His victory was broadcast to the masses on The One Show — let’s hope this brilliant musician will be further embraced by the mainstream
There is a sense in which the Mercury prize has benefitted from the coronavirus pandemic. True, the award ceremony itself had to be cancelled – cruelly depriving music industry bigwigs of their annual opportunity to talk loudly all the way through live performances by those nominees in which they don’t have a vested interest – but in terms of television exposure, it’s suddenly gone supernova. For years, the Mercury has been bounced around the schedules in a way that somehow suggested TV executives didn’t think anyone was that interested. It was hard to escape the feeling that, if things got much worse, it was going to end up on one of those weird channels on your programme guide’s outer limits that show back-to-back repeats of On the Buses.

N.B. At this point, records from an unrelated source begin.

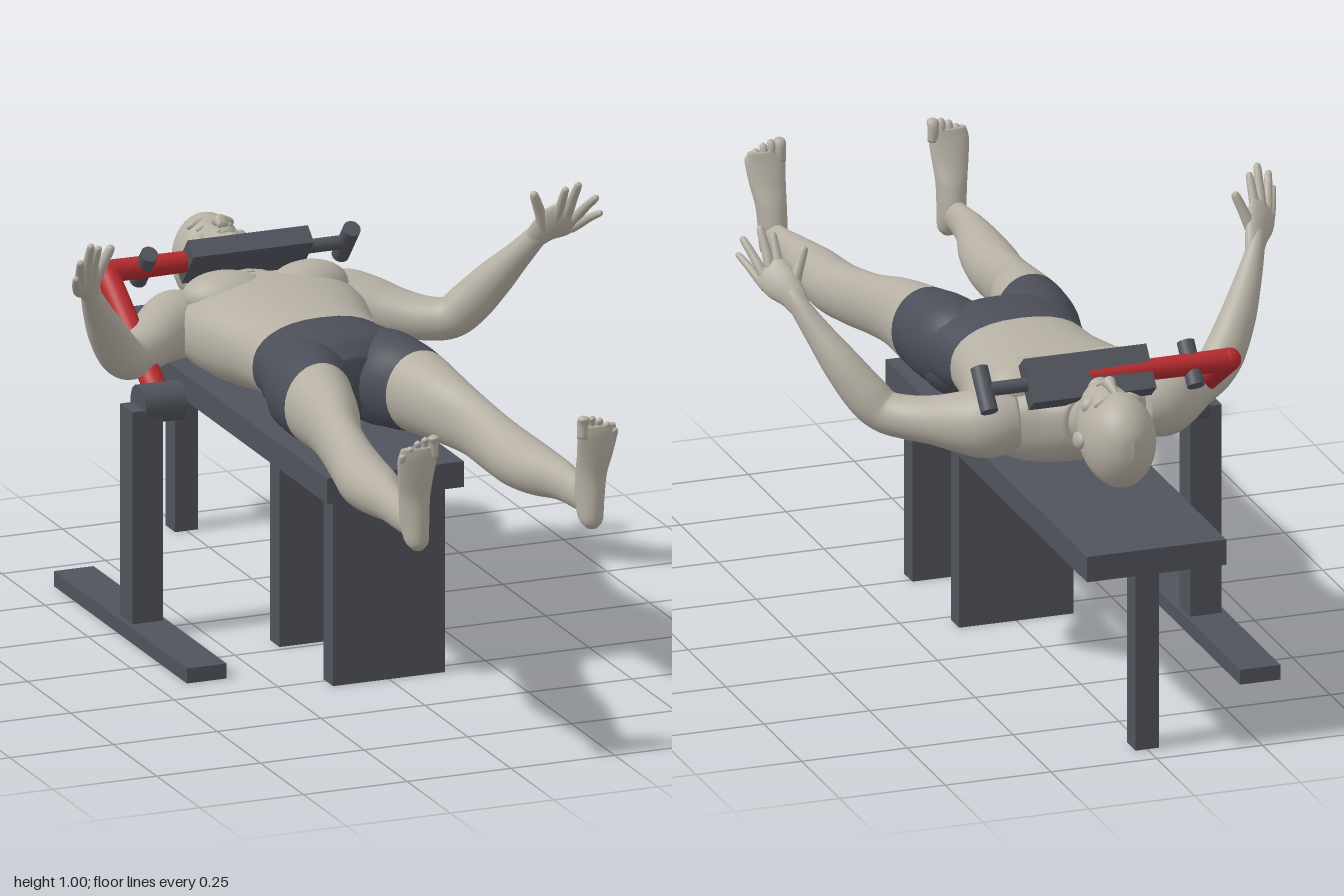
import * as THREE from 'three';

const material = (name, color) => Object.assign(new THREE.MeshStandardMaterial({ color }), { name });
const V = (x, y, z) => new THREE.Vector3(x, y, z);

export function createModel() {
  const model = new THREE.Group();
  const skin = material('skin', 0xb5afa3);
  const frame = material('dark frame', 0x50535c);
  const shorts = material('shorts fabric', 0x4b4e58);
  const red = material('red arm', 0xb42a2e);

  const add = (name, geometry, mat, parent = model) => {
    const mesh = new THREE.Mesh(geometry, mat);
    mesh.name = name;
    parent.add(mesh);
    return mesh;
  };
  const group = (name) => {
    const g = new THREE.Group();
    g.name = name;
    model.add(g);
    return g;
  };
  // Box given by its limits on each axis
  const box = (name, x0, x1, y0, y1, z0, z1, parent) =>
    add(name, new THREE.BoxGeometry(x1 - x0, y1 - y0, z1 - z0), frame, parent)
      .position.set((x0 + x1) / 2, (y0 + y1) / 2, (z0 + z1) / 2);
  // Cylinder between two points
  const rod = (name, p, q, r0, r1, mat, parent) => {
    const mesh = add(name, new THREE.CylinderGeometry(r1, r0, p.distanceTo(q), 28), mat, parent);
    mesh.position.copy(p).lerp(q, 0.5);
    mesh.quaternion.setFromUnitVectors(V(0, 1, 0), q.clone().sub(p).normalize());
    return mesh;
  };
  const ball = (name, x, y, z, rx, ry, rz, mat, parent) => {
    const mesh = add(name, new THREE.SphereGeometry(1, 24, 16), mat, parent);
    mesh.position.set(x, y, z);
    mesh.scale.set(rx, ry, rz);
    return mesh;
  };

  // Smooth skin over sections [x, y, z, radius across, radius deep].
  // ref is the across direction; axis, if given, fixes the section planes.
  // With two-tone on, rings between the waist and thigh hems use the shorts.
  const loft = (name, rows, { ref = V(1, 0, 0), axis = null, power = 1, twoTone = false }, parent) => {
    const path = new THREE.CatmullRomCurve3(rows.map((r) => V(r[0], r[1], r[2])), false, 'catmullrom');
    const size = new THREE.CatmullRomCurve3(rows.map((r) => V(r[3], r[4], 0)), false, 'catmullrom');
    const rings = (rows.length - 1) * 6, sides = 32, pos = [], index = [], centres = [];
    const bend = (v) => Math.sign(v) * Math.abs(v) ** power;
    for (let i = 0; i <= rings; i++) {
      const c = path.getPoint(i / rings), s = size.getPoint(i / rings);
      const t = axis || path.getTangent(i / rings);
      const u = ref.clone().addScaledVector(t, -ref.dot(t)).normalize();
      const w = t.clone().cross(u);
      centres.push(c);
      for (let j = 0; j < sides; j++) {
        const a = (j / sides) * Math.PI * 2;
        const p = c.clone().addScaledVector(u, bend(Math.cos(a)) * Math.max(s.x, 0.0005))
          .addScaledVector(w, bend(Math.sin(a)) * Math.max(s.y, 0.0005));
        pos.push(p.x, p.y, p.z);
      }
    }
    pos.push(...centres[0].toArray(), ...centres[rings].toArray());
    const geometry = new THREE.BufferGeometry(), first = (rings + 1) * sides;
    const tone = (z) => (twoTone && z > -0.1 && z < 0.18 ? 1 : 0);
    for (let i = 0; i < rings; i++) {
      const start = index.length;
      for (let j = 0; j < sides; j++) {
        const k = (j + 1) % sides, a = i * sides, b = a + sides;
        if (i === 0) index.push(first, k, j);
        index.push(a + j, a + k, b + k, a + j, b + k, b + j);
        if (i === rings - 1) index.push(first + 1, b + j, b + k);
      }
      geometry.addGroup(start, index.length - start, tone((centres[i].z + centres[i + 1].z) / 2));
    }
    geometry.setAttribute('position', new THREE.Float32BufferAttribute(pos, 3));
    geometry.setIndex(index);
    geometry.computeVertexNormals();
    if (!twoTone) geometry.clearGroups();
    return add(name, geometry, twoTone ? [skin, shorts] : skin, parent);
  };
  // Body section: [x, z, half width, top, bottom]
  const slice = ([x, z, w, top, bottom]) => [x, (top + bottom) / 2, z, w, (top - bottom) / 2];
  const alongZ = V(0, 0, 1);

  // Bench
  const bench = group('bench');
  box('benchTop', -0.165, 0.165, 0.44, 0.5, -1, 0.33, bench);
  box('benchEndPanel', -0.135, 0.135, 0, 0.44, 0.238, 0.293, bench);
  box('benchMiddlePanel', -0.135, 0.135, 0, 0.44, -0.072, -0.017, bench);
  box('benchHeadLeg', -0.0275, 0.0275, 0, 0.44, -0.937, -0.882, bench);

  // Side stand with pivot and red swing arm
  const stand = group('sideStand');
  box('standFoot', -0.428, -0.332, 0, 0.035, -0.622, 0.15, stand);
  box('standPost', -0.416, -0.342, 0.035, 0.53, -0.267, -0.195, stand);
  rod('pivotDrum', V(-0.385, 0.533, -0.235), V(-0.285, 0.533, -0.235), 0.045, 0.045, frame, stand);
  const corner = V(-0.334, 0.746, -0.545);
  rod('swingArm', V(-0.334, 0.545, -0.24), corner, 0.027, 0.027, red, stand);
  ball('armElbow', ...corner.toArray(), 0.027, 0.027, 0.027, red, stand);
  rod('crossArm', corner, V(0, 0.746, -0.545), 0.026, 0.023, red, stand);

  // Tilted chest pad with grips
  const pad = group('chestPad');
  pad.position.set(0, 0.746, -0.543);
  pad.rotation.x = -0.87;
  box('padBlock', -0.145, 0.145, -0.023, 0.023, -0.053, 0.053, pad);
  rod('gripBar', V(0.14, 0, 0), V(0.245, 0, 0), 0.016, 0.016, frame, pad);
  for (const s of [-1, 1])
    rod('grip', V(s * 0.244, 0, -0.053), V(s * 0.244, 0, 0.053), 0.02, 0.02, frame, pad);

  // Torso
  const body = group('lyingFigure');
  loft('torso', [
    [0, -0.57, 0.06, 0.715, 0.585], [0, -0.535, 0.11, 0.71, 0.555], [0, -0.5, 0.175, 0.715, 0.535],
    [0, -0.46, 0.208, 0.73, 0.52], [0, -0.4, 0.22, 0.742, 0.515], [0, -0.34, 0.215, 0.745, 0.513],
    [0, -0.28, 0.2, 0.742, 0.515], [0, -0.2, 0.178, 0.735, 0.525], [0, -0.1, 0.166, 0.73, 0.533],
    [0, -0.04, 0.174, 0.735, 0.522], [0, 0.02, 0.182, 0.735, 0.52], [0, 0.06, 0.16, 0.725, 0.535],
    [0, 0.1, 0.06, 0.69, 0.58],
  ].map(slice), { axis: alongZ, power: 0.86, twoTone: true }, body);

  // Head and neck
  loft('head', [
    [0, -0.851, 0, 0.69, 0.66], [0, -0.843, 0.031, 0.72, 0.63], [0, -0.82, 0.058, 0.752, 0.594],
    [0, -0.785, 0.076, 0.774, 0.568], [0, -0.745, 0.08, 0.779, 0.562], [0, -0.715, 0.078, 0.768, 0.565],
    [0, -0.68, 0.073, 0.77, 0.575], [0, -0.65, 0.064, 0.77, 0.585], [0, -0.625, 0.054, 0.768, 0.592],
    [0, -0.608, 0.05, 0.75, 0.595], [0, -0.59, 0.053, 0.726, 0.594], [0, -0.56, 0.057, 0.715, 0.588],
    [0, -0.52, 0.075, 0.712, 0.57],
  ].map(slice), { axis: alongZ }, body);
  loft('nose', [[0, 0.765, -0.74, 0.006, 0.01], [0, 0.775, -0.71, 0.009, 0.012],
    [0, 0.783, -0.685, 0.015, 0.015], [0, 0.775, -0.669, 0.012, 0.008]], { axis: alongZ }, body);
  ball('chin', 0, 0.75, -0.62, 0.026, 0.022, 0.016, skin, body);
  ball('upperLip', 0, 0.769, -0.656, 0.021, 0.008, 0.005, skin, body);
  ball('lowerLip', 0, 0.768, -0.646, 0.018, 0.008, 0.005, skin, body);

  for (const s of [-1, 1]) {
    const side = s > 0 ? 'left' : 'right';
    const mirror = (rows) => rows.map(([x, ...rest]) => [s * x, ...rest]);

    // Face halves and ear
    ball(side + 'Brow', s * 0.032, 0.762, -0.744, 0.026, 0.012, 0.009, skin, body).rotation.z = -s * 0.3;
    ball(side + 'Eye', s * 0.031, 0.756, -0.722, 0.013, 0.009, 0.008, skin, body);
    ball(side + 'Cheek', s * 0.045, 0.735, -0.69, 0.022, 0.02, 0.018, skin, body);
    ball(side + 'Ear', s * 0.081, 0.665, -0.712, 0.011, 0.02, 0.031, skin, body).rotation.x = 0.3;

    // Chest and seat muscles
    ball(side + 'Pectoral', s * 0.098, 0.7, -0.415, 0.1, 0.056, 0.072, skin, body).rotation.y = s * 0.25;
    ball(side + 'Buttock', s * 0.092, 0.585, 0.04, 0.088, 0.073, 0.1, shorts, body);

    // Leg
    loft(side + 'Leg', mirror([
      [0.09, -0.06, 0.06, 0.7, 0.56], [0.098, 0.02, 0.09, 0.727, 0.525], [0.105, 0.1, 0.097, 0.729, 0.518],
      [0.122, 0.18, 0.083, 0.72, 0.528], [0.139, 0.3, 0.066, 0.7, 0.536], [0.161, 0.4, 0.053, 0.676, 0.533],
      [0.175, 0.5, 0.054, 0.657, 0.521], [0.187, 0.6, 0.061, 0.643, 0.516], [0.195, 0.7, 0.055, 0.639, 0.526],
      [0.207, 0.8, 0.038, 0.633, 0.543], [0.213, 0.89, 0.028, 0.622, 0.546], [0.213, 0.95, 0.028, 0.62, 0.55],
    ]).map(slice), { axis: alongZ, twoTone: true }, body);

    // Foot: sections rise from heel to ball, then toes
    loft(side + 'Foot', mirror([
      [0.21, 0.527, 0.965, 0.012, 0.012], [0.21, 0.545, 0.958, 0.026, 0.032], [0.211, 0.59, 0.948, 0.031, 0.044],
      [0.213, 0.65, 0.953, 0.035, 0.037], [0.216, 0.7, 0.968, 0.042, 0.027], [0.217, 0.745, 0.98, 0.047, 0.017],
      [0.217, 0.772, 0.984, 0.041, 0.01],
    ]), { axis: V(0, 1, 0) }, body);
    for (let i = 0; i < 5; i++) {
      const x = 0.183 + i * 0.018 - (i ? 0 : 0.002), r = i ? 0.0085 : 0.013;
      const tip = 0.797 - i * i * 0.0022;
      loft(side + 'Toe', mirror([[x, 0.745, 0.982, r, r], [x, tip - 0.02, 0.982, r, r],
        [x, tip - 0.006, 0.987, r, r], [x, tip, 0.988, r * 0.4, r * 0.4]]), { axis: V(0, 1, 0) }, body);
    }

    // Arm from shoulder to wrist
    loft(side + 'Arm', mirror([
      [0.14, 0.635, -0.475, 0.06, 0.06], [0.2, 0.632, -0.462, 0.078, 0.074], [0.25, 0.628, -0.425, 0.071, 0.068],
      [0.3, 0.622, -0.375, 0.056, 0.058], [0.345, 0.618, -0.33, 0.05, 0.051], [0.39, 0.625, -0.292, 0.048, 0.047],
      [0.425, 0.66, -0.268, 0.05, 0.046], [0.468, 0.722, -0.23, 0.044, 0.04], [0.508, 0.787, -0.185, 0.032, 0.03],
      [0.538, 0.84, -0.147, 0.025, 0.021], [0.552, 0.868, -0.12, 0.022, 0.018],
    ]), { ref: V(0, 1, 0) }, body);

    // Palm, fingers and thumb
    const ref = V(s * 0.8, -0.2, 0.5);
    loft(side + 'Palm', mirror([
      [0.533, 0.83, -0.153, 0.022, 0.018], [0.549, 0.862, -0.124, 0.032, 0.019],
      [0.567, 0.884, -0.098, 0.041, 0.018], [0.581, 0.904, -0.074, 0.039, 0.014],
      [0.588, 0.913, -0.063, 0.028, 0.007],
    ]), { ref }, body);
    const digits = {
      Pinky: [[0.603, 0.88, -0.068], [0.634, 0.927, 0.003], 0.0085],
      RingFinger: [[0.595, 0.893, -0.069], [0.623, 0.965, 0.003], 0.0095],
      MiddleFinger: [[0.58, 0.902, -0.073], [0.588, 0.995, -0.018], 0.01],
      IndexFinger: [[0.563, 0.901, -0.082], [0.563, 0.982, -0.034], 0.0095],
      Thumb: [[0.545, 0.866, -0.115], [0.507, 0.962, -0.092], 0.0115],
    };
    for (const [name, [a, b, r]] of Object.entries(digits)) {
      const at = (t, k) => [...a.map((v, i) => v + (b[i] - v) * t + (i === 1 ? 0.012 * t * (1 - t) : 0)), r * k, r * k];
      loft(side + name, mirror([at(-0.2, 1), at(0.15, 1.2), at(0.5, 1.05), at(0.85, 0.9), at(0.97, 0.65), at(1, 0.2)]),
        { ref }, body);
    }
  }
  return model;
}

But look at it today: the winner announced live on primetime BBC One, as part of The One Show. Clearly a step up, but one that posed certain questions. The One Show may be many things, but renowned for its commitment to music’s cutting edge isn’t one of them. Its dabblings in rock and pop tend to the mainstream: put it this way, if you want to see Geri Horner, nee Halliwell, performing her self-penned tribute to the late George Michael, get yourself over to its iPlayer clips archive pronto. Despite the presence of Radio 1 DJ Annie Mac in the studio, tireless in her efforts to interest the hosts in Moses Boyd’s role within the new wave of British jazz or in genre-defying classical composer Anna Meredith, the possibility of, say, Porridge Radio being announced as winner to a puzzled silence and blank looks all round seemed distinct.